*** Opening of Provided records ***

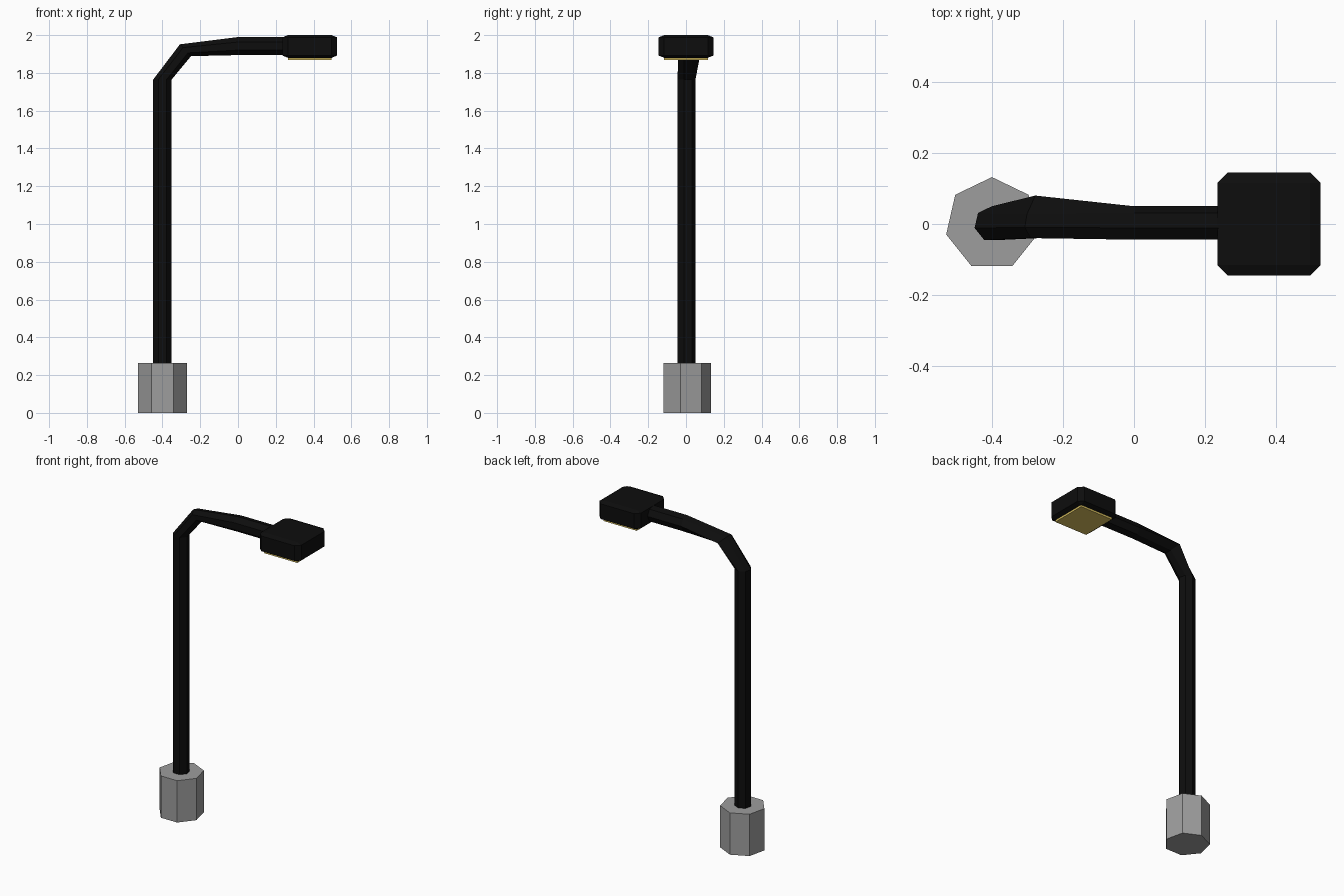
import bpy, math

if "Cube" in bpy.data.objects:
    bpy.data.objects.remove(bpy.data.objects["Cube"])

SIDES = 7


def material(name, rgb):
    m = bpy.data.materials.new(name)
    m.diffuse_color = (*rgb, 1)
    m.use_nodes = True
    m.node_tree.nodes["Principled BSDF"].inputs["Base Color"].default_value = m.diffuse_color
    return m


BLACK = material("black_metal", (0.004, 0.004, 0.004))
GREY = material("grey_concrete", (0.34, 0.34, 0.34))
YELLOW = material("lamp_yellow", (0.72, 0.55, 0.12))


def tube(name, rings, mat):
    """Seven-sided tube. Ring: centre x, z, tilt in degrees, radius, reach of the +y corner."""
    verts, faces = [], []
    for cx, cz, tilt, r, reach in rings:
        t = math.radians(tilt)
        for i in range(SIDES):
            a = math.tau * i / SIDES
            u = r * math.sin(a)
            y = reach if i == 0 else r * math.cos(a)
            verts.append((cx + u * math.cos(t), y, cz - u * math.sin(t)))
    for k in range(len(rings) - 1):
        for i in range(SIDES):
            j = (i + 1) % SIDES
            b = k * SIDES
            faces.append((b + j, b + i, b + SIDES + i, b + SIDES + j))
    faces.append(tuple(range(SIDES)))
    faces.append(tuple(reversed(range(len(verts) - SIDES, len(verts)))))
    me = bpy.data.meshes.new(name)
    me.from_pydata(verts, [], faces)
    me.materials.append(mat)
    ob = bpy.data.objects.new(name, me)
    bpy.context.collection.objects.link(ob)
    return ob


def box(name, loc, size, mat, bevel=0):
    bpy.ops.mesh.primitive_cube_add(size=1, location=loc)
    ob = bpy.context.object
    ob.name = name
    ob.scale = size
    ob.data.materials.append(mat)
    if bevel:
        mod = ob.modifiers.new("chamfer", 'BEVEL')
        mod.width = bevel
        mod.segments = 1
    return ob


# Concrete foot
tube("base", [(-0.4, 0, 0, 0.132, 0.132), (-0.4, 0.265, 0, 0.132, 0.132)], GREY)

# Bent pole and arm
tube("pole_arm", [
    (-0.4, 0.25, 0, 0.05, 0.05),
    (-0.4, 1.765, 0, 0.05, 0.05),
    (-0.278, 1.92, 47, 0.044, 0.08),
    (0.0, 1.942, 90, 0.049, 0.05),
    (0.25, 1.942, 90, 0.049, 0.05),
], BLACK)

# Lamp head (chamfer is stretched by the object scale) and glowing panel
box("lamp_head", (0.38, 0, 1.94), (0.29, 0.29, 0.12), BLACK, bevel=0.1)
box("lamp_panel", (0.38, 0, 1.8745), (0.232, 0.232, 0.013), YELLOW)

*** Close of Provided records ***

### [Problem]
Search the entries for the word "chamfer" and show every line that has it.

### [Task output]
        mod = ob.modifiers.new("chamfer", 'BEVEL')
# Lamp head (chamfer is stretched by the object scale) and glowing panel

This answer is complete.